Urban planners, psychiatrists, engineers, medical workers, architects, social workers and a wealth of other professionals are needed in order to look beyond the short-term outpouring of support and toward Haiti's future.

"I think what's most important ... is that we have to look at this long term," said Louse Elneus, founder of Haiti Lumiere De Demain, a nonprofit organization devoted to education in Haiti.

Elneus and other Haiti-related organization leaders around Fairfield County were in Fairfield Town Hall Tuesday to discuss ways that charities can coordinate their efforts in light of the catastrophe that has nearly leveled the nation. During the press conference, leaders said even giving as little as a dollar could go a long way.

Thousands of Haitians left homeless have flocked to Port-Au-Prince, the capital, to survive. Estimates of casualties range from 50,000 to 100,000 and wide-spread looting has been reported by numerous media outlets. Basic essentials such as water and food have been lacking for many survivors. U.S. troops landed within days to provide aid, and other organizations are waiting to hear from the government on when they can arrive.

"The whole country is in need and the need is getting worse," said Elneus.

The recently-formed Haiti Disaster Relief Command Center, based in Bridgeport, has been working to organize groups of people that can help in Haiti. While most charity efforts are focused on Port-Au-Prince, the capital, Pierre D'Haiti said that there are outside towns that charities have not been able to reach yet.

D'Haiti said bodies are being burned without any identification, and things are so bad in some places that masks are needed more than canned goods.

"Masks are very important right now because I got word this morning that ... the odors of the dead bodies start to rise," D'Haiti said. "It's 90 degrees down there. You can imagine what that does."

Long-term fixes were a focus throughout the press conference. Fairfield resident Marc Andre said he will mourn the devastation the earthquake caused long after the news organizations leave the country.

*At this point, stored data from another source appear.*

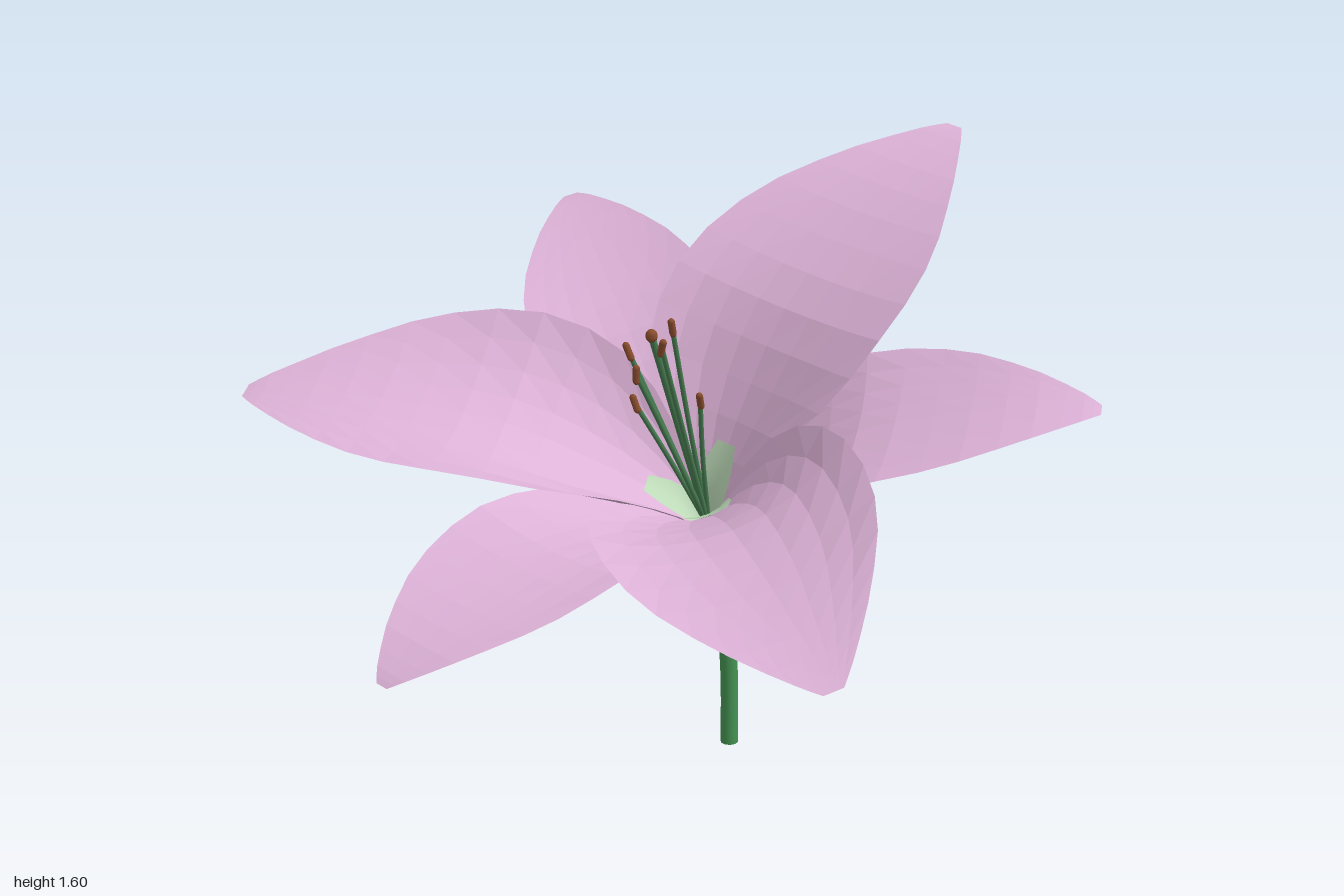
import * as THREE from 'three';

const V = (x, y, z) => new THREE.Vector3(x, y, z);
const mat = (name, color, extra = {}) => {
  const m = new THREE.MeshStandardMaterial({ color, ...extra });
  m.name = name;
  return m;
};

// Flower frame: the bloom sits on the stem end and leans forward
const BASE = V(-0.07, 0.6, -0.16);
const AXIS = V(0.13, 1, 0.53).normalize();

// Petal stations: distance from axis, height, width fraction, cupping radius
const STATIONS = [
  [0.022, 0, 0.09, 0.03], [0.035, 0.08, 0.14, 0.047], [0.09, 0.17, 0.4, 0.125],
  [0.25, 0.3, 0.86, 0.3], [0.44, 0.42, 1, 0.53], [0.67, 0.48, 0.88, 0.75],
  [0.88, 0.507, 0.55, 0.9], [1.04, 0.507, 0.22, 0.9], [1.1, 0.5, 0.07, 0.9],
];
const spine = new THREE.CatmullRomCurve3(STATIONS.map(([r, h]) => V(r, h, 0)), false, 'catmullrom');
const breadth = new THREE.CatmullRomCurve3(STATIONS.map(([, , w, c]) => V(w, c, 0)), false, 'catmullrom');

// Cupped sheet from the flower base towards a tip, with a slight roll, bulge and flattening
function petalSheet({ tip, width, swell, roll, bulge, flat }, { rows, cols, tEnd = 1, spread = () => 1, lift = 0 }) {
  const rel = tip.clone().sub(BASE);
  const tipH = rel.dot(AXIS);
  const out = rel.addScaledVector(AXIS, -tipH);
  const tipR = out.length();
  out.normalize();
  const across = new THREE.Vector3().crossVectors(AXIS, out);
  const at = (t) => {
    const p = spine.getPoint(t), k = p.x / 1.1;
    return [
      p.x * (swell + (tipR / 1.1 - swell) * k),
      p.y + (tipH - 0.5) * k * k + bulge * Math.sin(Math.PI * k),
    ];
  };
  const pos = [], index = [];
  for (let i = 0; i <= rows; i++) {
    const t = (i / rows) * tEnd;
    const [r, h] = at(t);
    const [r0, h0] = at(Math.max(0, t - 0.01)), [r1, h1] = at(Math.min(1, t + 0.01));
    const tangent = out.clone().multiplyScalar(r1 - r0).addScaledVector(AXIS, h1 - h0).normalize();
    const side = across.clone().applyAxisAngle(tangent, roll * Math.min(1, r / 0.6));
    const normal = new THREE.Vector3().crossVectors(tangent, side);
    const b = breadth.getPoint(t), R = b.y * swell * (1 + flat * Math.min(1, r / 0.6));
    for (let j = 0; j <= cols; j++) {
      const a = ((j / cols) * 2 - 1) * spread(i / rows) * b.x * width / R;
      const p = BASE.clone().addScaledVector(out, r).addScaledVector(AXIS, h)
        .addScaledVector(side, R * Math.sin(a))
        .addScaledVector(normal, R * (1 - Math.cos(a)) + lift);
      pos.push(p.x, p.y, p.z);
      if (i < rows && j < cols) {
        const q = i * (cols + 1) + j, n = q + cols + 1;
        index.push(q, n, q + 1, q + 1, n, n + 1);
      }
    }
  }
  const g = new THREE.BufferGeometry();
  g.setAttribute('position', new THREE.Float32BufferAttribute(pos, 3));
  g.setIndex(index);
  g.computeVertexNormals();
  return g;
}

export function createModel() {
  const pink = mat('petal pink', 0xdeb3d8, { side: THREE.DoubleSide, flatShading: true });
  const pale = mat('pale throat green', 0xbddab8);
  const green = mat('stem green', 0x469453);
  const dark = mat('filament green', 0x4a8054);
  const brown = mat('anther brown', 0x8a4e2e);

  const model = new THREE.Group();
  model.name = 'flower';
  const add = (name, geometry, material, parent = model) => {
    const m = new THREE.Mesh(geometry, material);
    m.name = name;
    parent.add(m);
    return m;
  };

  // Curved stem with a closed foot
  const stemPath = new THREE.CatmullRomCurve3([
    V(-0.07, 0, -0.22), V(-0.07, 0.2, -0.218), V(-0.07, 0.4, -0.2), V(-0.07, 0.53, -0.178), V(-0.07, 0.61, -0.157),
  ]);
  add('stem', new THREE.TubeGeometry(stemPath, 16, 0.024, 10), green);
  const foot = add('stemFoot', new THREE.CircleGeometry(0.024, 10), green);
  foot.rotation.x = Math.PI / 2;
  foot.position.set(-0.07, 0.001, -0.22);

  // Pale collar where the petals join the stem
  const collar = add('collar', new THREE.CylinderGeometry(0.035, 0.027, 0.04, 12), pale);
  collar.position.copy(BASE).addScaledVector(AXIS, 0.015);
  collar.quaternion.setFromUnitVectors(V(0, 1, 0), AXIS);

  // Three broad inner petals with a pale throat of given reach, three narrower outer ones
  const inner = { width: 0.35, swell: 1, flat: 0 };
  const outer = { width: 0.26, swell: 1.13, flat: 0.6 };
  const petals = [
    { ...inner, name: 'backPetal', tip: V(0.01, 1.6, -0.98), roll: 0.03, bulge: 0.03, flat: 1.5, throat: 0.3 },
    { ...inner, name: 'leftFrontPetal', tip: V(1, 0.73, 0.53), roll: -0.08, bulge: 0.01, throat: 0.34 },
    { ...inner, name: 'rightFrontPetal', tip: V(-1, 0.98, 0.65), roll: 0.1, bulge: 0.02, throat: 0.29 },
    { ...outer, name: 'frontPetal', tip: V(-0.02, 0.55, 0.97), roll: 0, bulge: -0.01, flat: 1.2 },
    { ...outer, name: 'leftBackPetal', tip: V(0.9, 1.11, -0.5), roll: -0.08, bulge: -0.03 },
    { ...outer, name: 'rightBackPetal', tip: V(-0.91, 1.35, -0.41), roll: 0.07, bulge: -0.03 },
  ];
  for (const petal of petals) {
    add(petal.name, petalSheet(petal, { rows: 18, cols: 8 }), pink);
    if (petal.throat) {
      add(petal.name + 'Throat', petalSheet(petal, {
        rows: 8, cols: 4, tEnd: petal.throat, lift: 0.007, spread: (s) => 0.85 - 0.7 * s * s,
      }), pale);
    }
  }

  // Stamens and the thicker central pistil
  const heart = BASE.clone().addScaledVector(AXIS, 0.05);
  const strand = (name, tip, radius, headRadius, headLength) => {
    const group = new THREE.Group();
    group.name = name;
    model.add(group);
    const mid = heart.clone().lerp(tip, 0.5).addScaledVector(AXIS, 0.02);
    const path = new THREE.CatmullRomCurve3([heart, mid, tip]);
    add('filament', new THREE.TubeGeometry(path, 10, radius, 6), dark, group);
    const head = add('head', new THREE.CapsuleGeometry(headRadius, headLength, 3, 8), brown, group);
    head.position.copy(tip);
    return head;
  };
  const anthers = [
    [0.105, 1.235, 0.19], [-0.08, 1.175, 0.13], [0.03, 1.25, 0.085],
    [-0.057, 1.045, 0.13], [0.062, 1.055, 0.02], [0.03, 1.155, 0.205],
  ];
  anthers.forEach((p, i) => {
    const head = strand('stamen' + (i + 1), V(...p), 0.0065, 0.009, 0.034);
    // Anthers splay away from the pistil, tops leaning forward
    const lean = V((p[0] - 0.01) * 0.5, 0.12, 0.05 - p[2] * 0.2).normalize();
    head.quaternion.setFromUnitVectors(V(0, 1, 0), lean);
  });
  strand('pistil', V(0.047, 1.25, 0.17), 0.009, 0.015, 0.004);

  return model;
}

He thanked Fairfield for the support that he and his family have received.

"These are human stories," he said. "These are my stories."

A Web site will be launching shortly for the Haiti Disaster Relief Command Center, and they have yet to secure a headquarters, but in the meantime, Rev. Josh Saint-Fleur said that anyone looking to help can contact him at (617) 504 6171.

For more information about local organizations helping in Haiti, see the Fairfield Citizen's editorial on page A8.